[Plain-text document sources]
----------

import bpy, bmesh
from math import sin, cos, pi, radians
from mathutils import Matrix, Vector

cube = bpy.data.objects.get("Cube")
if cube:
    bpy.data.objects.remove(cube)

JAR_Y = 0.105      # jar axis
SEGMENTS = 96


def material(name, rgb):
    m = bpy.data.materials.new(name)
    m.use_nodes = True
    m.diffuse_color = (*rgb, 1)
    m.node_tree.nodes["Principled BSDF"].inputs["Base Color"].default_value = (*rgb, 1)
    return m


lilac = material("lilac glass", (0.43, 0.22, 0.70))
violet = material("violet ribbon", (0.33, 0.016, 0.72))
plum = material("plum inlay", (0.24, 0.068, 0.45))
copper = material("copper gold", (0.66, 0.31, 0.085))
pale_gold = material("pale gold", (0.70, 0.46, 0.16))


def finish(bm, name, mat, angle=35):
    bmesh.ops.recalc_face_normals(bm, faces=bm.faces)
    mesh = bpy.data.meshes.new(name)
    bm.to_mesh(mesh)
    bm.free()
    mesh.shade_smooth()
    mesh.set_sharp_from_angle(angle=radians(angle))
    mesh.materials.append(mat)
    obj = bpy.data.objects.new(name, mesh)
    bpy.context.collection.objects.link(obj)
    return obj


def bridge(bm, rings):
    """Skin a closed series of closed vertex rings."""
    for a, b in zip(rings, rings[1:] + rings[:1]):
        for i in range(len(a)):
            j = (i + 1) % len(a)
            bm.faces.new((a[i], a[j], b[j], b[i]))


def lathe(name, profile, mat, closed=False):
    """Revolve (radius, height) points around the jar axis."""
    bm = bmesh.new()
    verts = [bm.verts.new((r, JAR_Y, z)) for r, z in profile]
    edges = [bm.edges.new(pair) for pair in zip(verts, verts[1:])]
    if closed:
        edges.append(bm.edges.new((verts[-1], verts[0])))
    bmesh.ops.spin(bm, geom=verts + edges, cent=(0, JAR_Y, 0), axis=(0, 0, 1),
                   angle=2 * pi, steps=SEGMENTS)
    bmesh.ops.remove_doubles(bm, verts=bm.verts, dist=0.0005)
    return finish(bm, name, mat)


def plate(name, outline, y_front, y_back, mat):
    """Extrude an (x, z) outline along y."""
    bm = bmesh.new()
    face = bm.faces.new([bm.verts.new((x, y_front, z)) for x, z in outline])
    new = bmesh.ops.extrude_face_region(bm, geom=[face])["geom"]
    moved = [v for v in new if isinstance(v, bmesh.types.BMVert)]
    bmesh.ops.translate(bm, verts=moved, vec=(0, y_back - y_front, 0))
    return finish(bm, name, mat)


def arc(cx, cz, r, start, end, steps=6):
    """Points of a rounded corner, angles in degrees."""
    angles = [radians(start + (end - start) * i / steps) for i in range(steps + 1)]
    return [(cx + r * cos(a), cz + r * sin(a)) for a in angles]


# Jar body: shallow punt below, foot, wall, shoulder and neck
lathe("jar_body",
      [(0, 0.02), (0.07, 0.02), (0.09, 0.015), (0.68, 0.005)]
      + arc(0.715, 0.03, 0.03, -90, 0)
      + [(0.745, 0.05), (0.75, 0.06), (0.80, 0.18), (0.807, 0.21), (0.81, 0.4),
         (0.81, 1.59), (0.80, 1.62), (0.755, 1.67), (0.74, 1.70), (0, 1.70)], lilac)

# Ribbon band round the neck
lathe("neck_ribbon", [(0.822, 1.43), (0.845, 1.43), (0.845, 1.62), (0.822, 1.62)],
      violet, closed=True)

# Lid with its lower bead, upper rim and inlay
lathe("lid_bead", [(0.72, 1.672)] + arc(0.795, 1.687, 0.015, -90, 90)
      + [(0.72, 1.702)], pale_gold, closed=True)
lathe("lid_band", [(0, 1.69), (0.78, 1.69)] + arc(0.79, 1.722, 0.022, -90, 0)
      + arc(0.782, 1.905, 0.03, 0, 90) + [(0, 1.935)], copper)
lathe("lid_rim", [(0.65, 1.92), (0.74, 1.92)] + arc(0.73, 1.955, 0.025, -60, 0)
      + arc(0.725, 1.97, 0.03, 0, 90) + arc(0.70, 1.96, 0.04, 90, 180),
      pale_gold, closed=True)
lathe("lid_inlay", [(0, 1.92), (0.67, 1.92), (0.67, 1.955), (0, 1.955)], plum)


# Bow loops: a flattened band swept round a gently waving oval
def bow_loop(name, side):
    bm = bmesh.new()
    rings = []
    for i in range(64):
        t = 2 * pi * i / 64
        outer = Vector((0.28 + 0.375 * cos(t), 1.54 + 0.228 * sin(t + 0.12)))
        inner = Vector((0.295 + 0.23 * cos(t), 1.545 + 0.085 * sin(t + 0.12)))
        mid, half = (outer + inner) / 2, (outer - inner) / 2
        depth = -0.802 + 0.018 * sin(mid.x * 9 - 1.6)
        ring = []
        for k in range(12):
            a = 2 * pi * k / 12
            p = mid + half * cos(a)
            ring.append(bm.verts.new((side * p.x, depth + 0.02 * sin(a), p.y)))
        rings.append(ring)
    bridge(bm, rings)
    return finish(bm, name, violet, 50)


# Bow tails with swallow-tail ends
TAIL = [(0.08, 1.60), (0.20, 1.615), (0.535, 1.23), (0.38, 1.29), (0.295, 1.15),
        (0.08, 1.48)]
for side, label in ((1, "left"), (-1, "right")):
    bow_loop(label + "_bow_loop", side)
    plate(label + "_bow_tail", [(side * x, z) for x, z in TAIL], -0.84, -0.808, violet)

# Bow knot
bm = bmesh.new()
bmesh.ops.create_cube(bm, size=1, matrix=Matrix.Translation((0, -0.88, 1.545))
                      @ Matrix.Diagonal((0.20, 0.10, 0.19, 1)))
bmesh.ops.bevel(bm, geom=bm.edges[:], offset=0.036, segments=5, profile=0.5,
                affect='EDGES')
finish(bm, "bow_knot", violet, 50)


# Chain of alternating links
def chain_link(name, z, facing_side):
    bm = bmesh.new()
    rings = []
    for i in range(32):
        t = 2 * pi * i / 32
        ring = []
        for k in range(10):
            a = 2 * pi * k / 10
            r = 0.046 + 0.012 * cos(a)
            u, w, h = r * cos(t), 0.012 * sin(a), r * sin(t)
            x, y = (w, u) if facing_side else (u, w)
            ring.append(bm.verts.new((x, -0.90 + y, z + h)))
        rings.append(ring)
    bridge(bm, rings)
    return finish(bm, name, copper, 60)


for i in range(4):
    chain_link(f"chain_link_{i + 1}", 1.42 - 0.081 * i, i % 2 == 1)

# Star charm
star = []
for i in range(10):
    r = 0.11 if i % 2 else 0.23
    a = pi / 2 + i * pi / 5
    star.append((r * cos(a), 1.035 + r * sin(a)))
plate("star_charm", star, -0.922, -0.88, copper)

----------

### [To do]
Within the entries, find all lines that contain "finish" and copy each one.

### [Solved problem]
def finish(bm, name, mat, angle=35):
    return finish(bm, name, mat)
    return finish(bm, name, mat)
    return finish(bm, name, violet, 50)
finish(bm, "bow_knot", violet, 50)
    return finish(bm, name, copper, 60)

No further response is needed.